The functionality that devAIce provides through different devAIce modules is internally powered by a number of independent machine-learning models. Even when users enable only a single devAIce module, two or more models are potentially running transparently under the hood. For example, the categorical and dimensional output of the Emotion module is implemented by two separate models running in parallel on the same input.
devAIce SDK 3.6.1 comes with significant optimizations in how models are concurrently executed, leading to noticeable speed-ups for many production cases. This reduction in processing overhead is particularly effective when two or more devAIce modules are enabled. Fig. 1 shows the measured difference in analysis time of a sample audio file for different module configurations, comparing devAIce SDK 3.4.0 and devAIce SDK 3.6.1. In this benchmark, the latest version of devAIce SDK is almost 50% faster than previous releases when running the common combination of VAD, Emotion (Large) and Speaker Attributes modules.
- Latency reduction for models run on VAD segments
Since the beginning, devAIce has benn offering Voice Activity Detection (VAD) as an optional pre-processing step, to have all subsequent analysis models executed on only detected speech segments. In SDK version 3.4.0 and earlier, model inference would only begin once the end of a speech segment had been detected. In real-time scenarios, this could mean a higher model result latency since the time span when a speaker is speaking could not be used for doing any processing work. Starting with version 3.5.0, devAIce SDK will start to incrementally process ongoing speech segments as soon as possible, leaving less work to be performed after the segment end is detected and thus reducing the time until model results can be returned.

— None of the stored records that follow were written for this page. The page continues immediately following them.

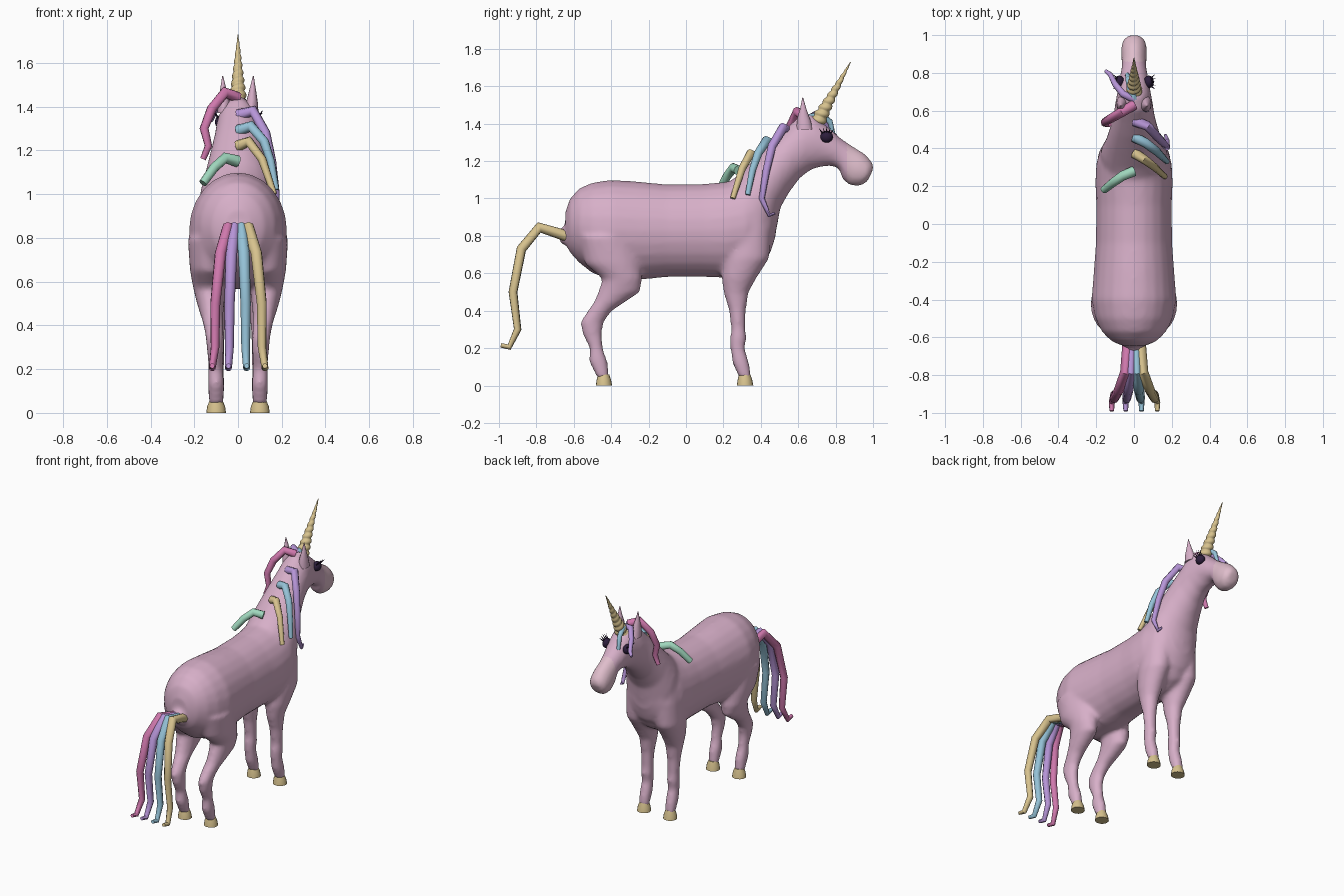
import bpy, bmesh, math
from mathutils import Vector

if "Cube" in bpy.data.objects:
    bpy.data.objects.remove(bpy.data.objects["Cube"])

COLORS = {
    "coat_pink": (.68, .43, .58), "muzzle_pink": (.74, .51, .60),
    "horn_gold": (.68, .54, .27), "hair_magenta": (.63, .19, .42),
    "hair_purple": (.47, .30, .68), "hair_blue": (.30, .54, .68),
    "hair_green": (.35, .68, .51), "eye_dark": (.026, .013, .045),
}
MATS = {}
for name, c in COLORS.items():
    MATS[name] = bpy.data.materials.new(name)
    MATS[name].diffuse_color = (*c, 1)


def add_object(name, bm, mat, angle=40):
    """Turn a bmesh into a smooth-shaded object."""
    bmesh.ops.recalc_face_normals(bm, faces=bm.faces)
    me = bpy.data.meshes.new(name)
    bm.to_mesh(me)
    bm.free()
    ob = bpy.data.objects.new(name, me)
    bpy.context.collection.objects.link(ob)
    me.materials.append(MATS[mat])
    bpy.ops.object.select_all(action='DESELECT')
    ob.select_set(True)
    bpy.context.view_layer.objects.active = ob
    bpy.ops.object.shade_smooth_by_angle(angle=math.radians(angle))
    return ob


def skin(bm, rings):
    """Bridge rings of points into a closed tube."""
    vs = [[bm.verts.new(p) for p in r] for r in rings]
    n = len(vs[0])
    for a, b in zip(vs, vs[1:]):
        for i in range(n):
            bm.faces.new((a[i], a[(i + 1) % n], b[(i + 1) % n], b[i]))
    bm.faces.new(vs[0][::-1])
    bm.faces.new(vs[-1])


def loft(bm, sections, x=0, n=24):
    """Each section: (y, z) of one edge, (y, z) of the opposite edge, half width, x offset."""
    rings = []
    for y0, z0, y1, z1, rx, dx in sections:
        a, b = Vector((x + dx, y0, z0)), Vector((x + dx, y1, z1))
        c, h, s = (a + b) / 2, (a - b) / 2, Vector((rx, 0, 0))
        rings.append([c + h * math.cos(t) + s * math.sin(t)
                      for t in (2 * math.pi * i / n for i in range(n))])
    skin(bm, rings)


def cone_mesh(bm, base, tip, r, n=8):
    base, tip = Vector(base), Vector(tip)
    q = (tip - base).to_track_quat('Z', 'Y')
    ring = lambda c, k: [c + q @ Vector((k * math.cos(t), k * math.sin(t), 0))
                         for t in (2 * math.pi * i / n for i in range(n))]
    skin(bm, [ring(base, r), ring(tip, r * .06)])


# Body: torso, neck with head, and legs fused into one skin
bm = bmesh.new()
torso = [(-.645, .93, .76, .06), (-.62, 1.0, .71, .12), (-.57, 1.055, .655, .17),
         (-.5, 1.085, .60, .205), (-.4, 1.1, .565, .225), (-.25, 1.09, .565, .213),
         (-.1, 1.075, .58, .202), (.1, 1.078, .58, .2), (.22, 1.09, .575, .205),
         (.32, 1.12, .585, .2), (.4, 1.12, .63, .175), (.455, 1.05, .72, .13),
         (.48, .97, .8, .07)]
loft(bm, [(y, zt, y, zb, w, 0) for y, zt, zb, w in torso])
neck_head = [(.22, 1.08, .45, .70, .185), (.29, 1.135, .485, .84, .175),
             (.37, 1.215, .505, .95, .15), (.46, 1.305, .55, 1.03, .128),
             (.53, 1.37, .61, 1.11, .11), (.60, 1.435, .67, 1.155, .1),
             (.67, 1.45, .73, 1.17, .088), (.75, 1.39, .775, 1.175, .078),
             (.83, 1.32, .82, 1.16, .066), (.89, 1.28, .835, 1.105, .066),
             (.955, 1.24, .875, 1.07, .07), (.992, 1.20, .93, 1.065, .063),
             (1.005, 1.165, .97, 1.09, .04)]
loft(bm, [(*s, 0) for s in neck_head])
loft(bm, [(-.6, .87, -.6, .74, .06, 0), (-.675, .84, -.675, .76, .04, 0)])
# Leg sections: height, back y, front y, half width, x offset
hind_leg = [(.80, -.58, -.28, .11, .12), (.65, -.54, -.24, .095, .125),
            (.57, -.445, -.235, .075, .13), (.5, -.47, -.245, .063, .125),
            (.45, -.49, -.32, .053, .12), (.4, -.525, -.395, .046, .112),
            (.34, -.565, -.44, .041, .106), (.28, -.555, -.45, .038, .103),
            (.2, -.515, -.445, .034, .103), (.13, -.52, -.42, .038, .1),
            (.04, -.475, -.41, .034, .1)]
fore_leg = [(.85, .22, .46, .1, .09), (.68, .2, .445, .085, .11),
            (.58, .19, .38, .072, .105), (.5, .2, .335, .055, .1),
            (.4, .23, .32, .043, .1), (.3, .242, .318, .039, .1),
            (.25, .235, .325, .04, .1), (.2, .237, .313, .036, .1),
            (.12, .248, .338, .039, .1), (.04, .285, .35, .034, .1)]
for side in (-1, 1):
    for leg in (hind_leg, fore_leg):
        loft(bm, [(y0, z, y1, z, w, side * dx) for z, y0, y1, w, dx in leg])
raw = add_object("body_raw", bm, "coat_pink")
remesh = raw.modifiers.new("fuse", 'REMESH')
remesh.mode = 'VOXEL'
remesh.voxel_size = .014
smooth = raw.modifiers.new("soften", 'SMOOTH')
smooth.factor, smooth.iterations = .5, 7
bpy.context.view_layer.update()
fused = bpy.data.meshes.new_from_object(raw.evaluated_get(bpy.context.evaluated_depsgraph_get()))
bm = bmesh.new()
bm.from_mesh(fused)
bpy.data.objects.remove(raw)
body = add_object("body", bm, "coat_pink", 180)
body.data.materials.clear()
body.data.materials.append(MATS["coat_pink"])
body.data.materials.append(MATS["muzzle_pink"])
for p in body.data.polygons:            # paler muzzle
    p.material_index = int(p.center.y > .86)

# Hooves
for side, tag in ((-1, "left"), (1, "right")):
    for part, y0, y1 in (("hind", -.482, -.395), ("fore", .272, .36)):
        bm = bmesh.new()
        loft(bm, [(y0, 0, y1, 0, .045, 0), (y0 + .004, .03, y1 - .006, .03, .041, 0),
                  (y0 + .012, .06, y1 - .016, .06, .028, 0)], side * .1, 16)
        add_object(f"{part}_hoof_{tag}", bm, "horn_gold")

    # Ears
    bm = bmesh.new()
    loft(bm, [(.59, 1.37, .68, 1.37, .032, .062), (.595, 1.43, .665, 1.42, .026, .064),
              (.61, 1.48, .645, 1.475, .015, .067),
              (.622, 1.54, .626, 1.54, .002, .07)] if side > 0 else
             [(.59, 1.37, .68, 1.37, .032, -.062), (.595, 1.43, .665, 1.42, .026, -.064),
              (.61, 1.48, .645, 1.475, .015, -.067),
              (.622, 1.54, .626, 1.54, .002, -.07)], 0, 12)
    add_object(f"ear_{tag}", bm, "coat_pink")

    # Eyes with lashes
    bm = bmesh.new()
    bmesh.ops.create_uvsphere(bm, u_segments=20, v_segments=12, radius=.032)
    bmesh.ops.scale(bm, vec=(.85, 1.05, 1), verts=bm.verts)
    bmesh.ops.translate(bm, vec=(side * .078, .752, 1.33), verts=bm.verts)
    for k in range(-2, 3):
        cone_mesh(bm, (side * .09, .752 + k * .011, 1.35),
                  (side * .113, .752 + k * .02, 1.385 - abs(k) * .006), .005, 6)
    add_object(f"eye_{tag}", bm, "eye_dark")

# Spiral horn
base, tip = Vector((0, .69, 1.385)), Vector((0, .88, 1.73))
q = (tip - base).to_track_quat('Z', 'Y')
rings = []
for i in range(73):
    t = i / 72
    ring = []
    for k in range(20):
        a = 2 * math.pi * k / 20
        ridge = abs(math.sin(math.pi * 10 * t - a / 2))
        r = (.042 * (1 - t) + .0015) * (.82 + .28 * ridge)
        ring.append(base.lerp(tip, t) + q @ Vector((r * math.cos(a), r * math.sin(a), 0)))
    rings.append(ring)
bm = bmesh.new()
skin(bm, rings)
add_object("horn", bm, "horn_gold", 60)


def strand(name, mat, pts, r0=.027, r1=.014):
    """Tapered tube through the points."""
    cu = bpy.data.curves.new(name, 'CURVE')
    cu.dimensions = '3D'
    cu.bevel_depth, cu.bevel_resolution, cu.use_fill_caps = 1, 2, True
    sp = cu.splines.new('POLY')
    sp.points.add(len(pts) - 1)
    for i, (p, co) in enumerate(zip(sp.points, pts)):
        p.co = (*co, 1)
        p.radius = r0 + (r1 - r0) * (i / (len(pts) - 1)) ** 1.5
    tmp = bpy.data.objects.new(name + "_path", cu)
    bpy.context.collection.objects.link(tmp)
    bpy.context.view_layer.update()
    me = bpy.data.meshes.new_from_object(tmp.evaluated_get(bpy.context.evaluated_depsgraph_get()))
    bm = bmesh.new()
    bm.from_mesh(me)
    bpy.data.objects.remove(tmp)
    add_object(name, bm, mat, 50)


# Mane and forelock
strand("mane_magenta", "hair_magenta", [(0, .63, 1.44), (-.06, .595, 1.465), (-.12, .56, 1.39),
       (-.155, .54, 1.30), (-.135, .53, 1.22), (-.16, .53, 1.16)])
strand("mane_purple", "hair_purple", [(0, .545, 1.36), (.07, .52, 1.38), (.125, .46, 1.28),
       (.155, .43, 1.15), (.175, .405, 1.0), (.175, .445, .91), (.165, .475, .92)], r1=.007)
strand("mane_blue", "hair_blue", [(0, .46, 1.29), (.06, .43, 1.31), (.12, .385, 1.24),
       (.15, .355, 1.15), (.175, .33, 1.02)])
strand("mane_gold", "horn_gold", [(0, .375, 1.22), (.05, .345, 1.24), (.11, .30, 1.16),
       (.165, .25, 1.0)])
strand("mane_green", "hair_green", [(0, .28, 1.15), (-.06, .255, 1.165), (-.11, .22, 1.12),
       (-.16, .18, 1.05)], r1=.02)
strand("forelock_blue", "hair_blue", [(0, .66, 1.43), (-.02, .72, 1.45), (-.03, .77, 1.41),
       (-.035, .79, 1.33)], .02, .012)
strand("forelock_purple", "hair_purple", [(0, .66, 1.43), (-.06, .69, 1.45), (-.1, .74, 1.4),
       (-.125, .79, 1.34), (-.15, .81, 1.32)], .02, .01)

# Tail strands fan out from the rump
tail_path = [(-.64, .80, .3), (-.785, .845, .42), (-.88, .73, .75), (-.925, .5, .97),
             (-.9, .3, .98), (-.945, .205, 1.1), (-.99, .215, 1.1)]
for tag, mat, s in (("magenta", "hair_magenta", -.107), ("purple", "hair_purple", -.04),
                    ("blue", "hair_blue", .036), ("gold", "horn_gold", .112)):
    strand(f"tail_{tag}", mat, [(s * f, y, z) for y, z, f in tail_path], .03, .012)

for m in bpy.data.materials:
    if m.users and not m.is_grease_pencil:
        m.use_nodes = True
        m.node_tree.nodes["Principled BSDF"].inputs["Base Color"].default_value = m.diffuse_color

Fig. 2 compares previous and recent releases of devAIce in terms of result latency depending on speech segment length. The plot nicely shows that in pre-3.5.0 version of devAIce, the time necessary to process a speech segment grew linearly with the length of the segment. Starting with version 3.5.0, the processing time stays roughly constant, independent of segment length.

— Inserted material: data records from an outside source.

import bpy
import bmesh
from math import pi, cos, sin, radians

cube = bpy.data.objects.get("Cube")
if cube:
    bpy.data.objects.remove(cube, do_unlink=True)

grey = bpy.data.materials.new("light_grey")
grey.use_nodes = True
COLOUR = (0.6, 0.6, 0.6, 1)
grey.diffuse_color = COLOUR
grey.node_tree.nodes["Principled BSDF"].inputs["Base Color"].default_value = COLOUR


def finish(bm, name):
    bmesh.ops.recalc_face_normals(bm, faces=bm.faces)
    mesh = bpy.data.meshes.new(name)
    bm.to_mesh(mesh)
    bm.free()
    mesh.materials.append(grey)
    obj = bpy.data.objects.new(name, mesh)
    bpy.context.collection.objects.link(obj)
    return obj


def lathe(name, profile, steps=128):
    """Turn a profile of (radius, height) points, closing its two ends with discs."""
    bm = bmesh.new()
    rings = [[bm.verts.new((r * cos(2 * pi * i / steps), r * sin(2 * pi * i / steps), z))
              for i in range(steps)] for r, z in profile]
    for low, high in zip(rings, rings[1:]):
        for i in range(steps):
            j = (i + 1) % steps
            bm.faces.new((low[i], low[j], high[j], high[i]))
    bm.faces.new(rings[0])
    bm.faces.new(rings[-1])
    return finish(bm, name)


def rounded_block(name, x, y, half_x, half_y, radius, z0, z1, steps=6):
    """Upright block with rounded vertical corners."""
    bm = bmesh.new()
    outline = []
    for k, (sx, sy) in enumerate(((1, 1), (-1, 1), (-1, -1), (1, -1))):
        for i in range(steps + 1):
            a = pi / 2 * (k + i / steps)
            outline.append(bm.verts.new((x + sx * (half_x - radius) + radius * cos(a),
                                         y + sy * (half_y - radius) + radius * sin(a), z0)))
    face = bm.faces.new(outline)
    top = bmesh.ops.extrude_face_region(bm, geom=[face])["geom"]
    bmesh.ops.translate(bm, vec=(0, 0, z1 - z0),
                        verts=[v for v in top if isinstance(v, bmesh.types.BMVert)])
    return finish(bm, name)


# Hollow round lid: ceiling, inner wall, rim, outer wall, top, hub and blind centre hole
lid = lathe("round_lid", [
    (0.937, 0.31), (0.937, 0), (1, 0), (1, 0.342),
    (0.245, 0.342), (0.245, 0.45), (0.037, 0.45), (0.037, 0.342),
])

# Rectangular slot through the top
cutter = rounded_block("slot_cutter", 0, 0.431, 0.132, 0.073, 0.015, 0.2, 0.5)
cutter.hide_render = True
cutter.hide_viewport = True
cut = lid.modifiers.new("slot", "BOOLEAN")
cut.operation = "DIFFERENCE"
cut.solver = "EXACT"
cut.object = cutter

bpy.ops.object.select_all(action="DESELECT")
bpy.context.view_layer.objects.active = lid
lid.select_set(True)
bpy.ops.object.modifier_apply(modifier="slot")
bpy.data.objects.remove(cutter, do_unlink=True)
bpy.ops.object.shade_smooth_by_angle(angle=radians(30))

Advanced performance settings
devAIce SDK 3.6.1 introduces two new session settings that can be used to tweak and optimize hardware utilization and performance at runtime:
This setting accepts one of two values: sequential (default) and parallel. The default provides the best performance on most hardware. However, on certain systems, parallel processing mode can lead to noticeable speed-ups. We recommend to benchmark both options and choose whatever setting provides best performance on your target hardware.

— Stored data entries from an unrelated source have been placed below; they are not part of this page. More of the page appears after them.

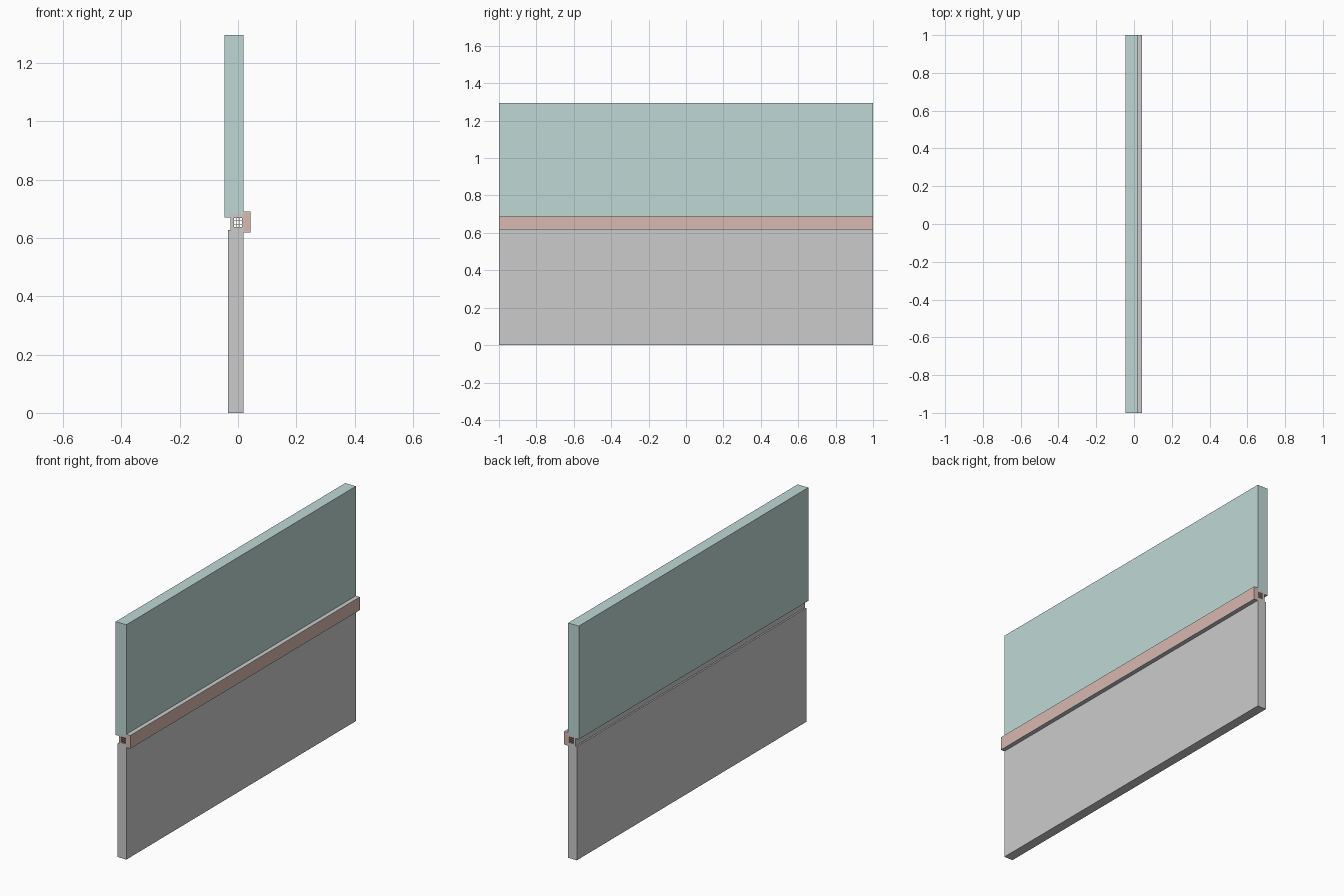
import bpy
import math

if "Cube" in bpy.data.objects:
    bpy.data.objects.remove(bpy.data.objects["Cube"])


def material(name, rgb):
    m = bpy.data.materials.new(name)
    m.diffuse_color = (*rgb, 1)
    m.use_nodes = True
    m.node_tree.nodes["Principled BSDF"].inputs["Base Color"].default_value = m.diffuse_color
    return m


def rect(x0, x1, z0, z1):
    return [(x0, z0), (x1, z0), (x1, z1), (x0, z1)]


def extrusion(name, loops, mat=None):
    """Extrude an x-z section (outer loop plus hole loops) from y=-1 to y=1."""
    cu = bpy.data.curves.new(name, 'CURVE')
    cu.dimensions = '2D'
    cu.fill_mode = 'BOTH'
    cu.extrude = 1.0
    for loop in loops:
        sp = cu.splines.new('POLY')
        sp.points.add(len(loop) - 1)
        for p, (x, z) in zip(sp.points, loop):
            p.co = (x, z, 0, 1)
        sp.use_cyclic_u = True
    tmp = bpy.data.objects.new(name + "_curve", cu)
    bpy.context.collection.objects.link(tmp)
    bpy.context.view_layer.update()
    dg = bpy.context.evaluated_depsgraph_get()
    me = bpy.data.meshes.new_from_object(tmp.evaluated_get(dg))
    bpy.data.objects.remove(tmp)
    me.name = name
    me.materials.clear()
    for poly in me.polygons:
        poly.use_smooth = False
    if mat:
        me.materials.append(mat)
    ob = bpy.data.objects.new(name, me)
    ob.rotation_euler = (math.pi / 2, 0, 0)
    bpy.context.collection.objects.link(ob)
    return ob


teal = material("teal", (0.52, 0.69, 0.665))
brown = material("brown", (0.69, 0.48, 0.43))

# lower panel
extrusion("lower_panel", [rect(-0.034, 0.019, 0, 0.627)])

# upper panel, rebated over the rail
extrusion("upper_panel", [[(-0.046, 0.67), (-0.026, 0.67), (-0.026, 0.684),
                           (0.019, 0.684), (0.019, 1.295), (-0.046, 1.295)]], teal)

# hollow rail shell between the panels
extrusion("rail_shell", [rect(-0.026, 0.019, 0.627, 0.684),
                         rect(-0.016, 0.016, 0.634, 0.671)])

# chambered core inside the rail
holes = [rect(x, x + 0.008, z, z + 0.009)
         for x in (-0.0135, -0.004, 0.0055) for z in (0.637, 0.648, 0.659)]
extrusion("rail_core", [rect(-0.016, 0.016, 0.634, 0.671)] + holes, brown)

# projecting trim: coloured face strip between thin lips
extrusion("trim_strip", [rect(0.019, 0.043, 0.623, 0.686)], brown)
for name, z in (("trim_lip_bottom", 0.618), ("trim_lip_top", 0.686)):
    extrusion(name, [rect(0.019, 0.043, z, z + 0.005)])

This setting controls the number of threads used for neural network inference. By default, the number of threads is optimized based on the host CPU to provide optimal throughput. In certain cases, however, it may be desired to use fewer threads in order to avoid negatively affecting of other real-time-critical applications (e.g. games) running on the system. For these cases, users can now override the thread count using this setting.
Apart from the major changes described above, the recent releases of devAIce bring a number of other smaller improvements and fixes for the API, documentation and the CLI tool. As with every release, you can find a complete changelog of what is new in the SDK documentation of the new releases.
Do I have to pay for these updates?
Customers with subscription plans or licenses eligible for free updates do not have to pay for this update.
Do I have to update?
No, you may continue to use whatever version you are currently on. devAIce SDK users need to explicitly opt-in to receive the new version. Nevertheless, we recommend to update to the latest version when possible in order to benefit from the latest model additions, improvements and fixes.
Where can I get more information?
If you are interested in updating to the new version of devAIce or have any questions on these updates or devAIce in general, please contact audEERING’s Customer Experience Manager Sylvia Szylar (firstname.lastname@example.org).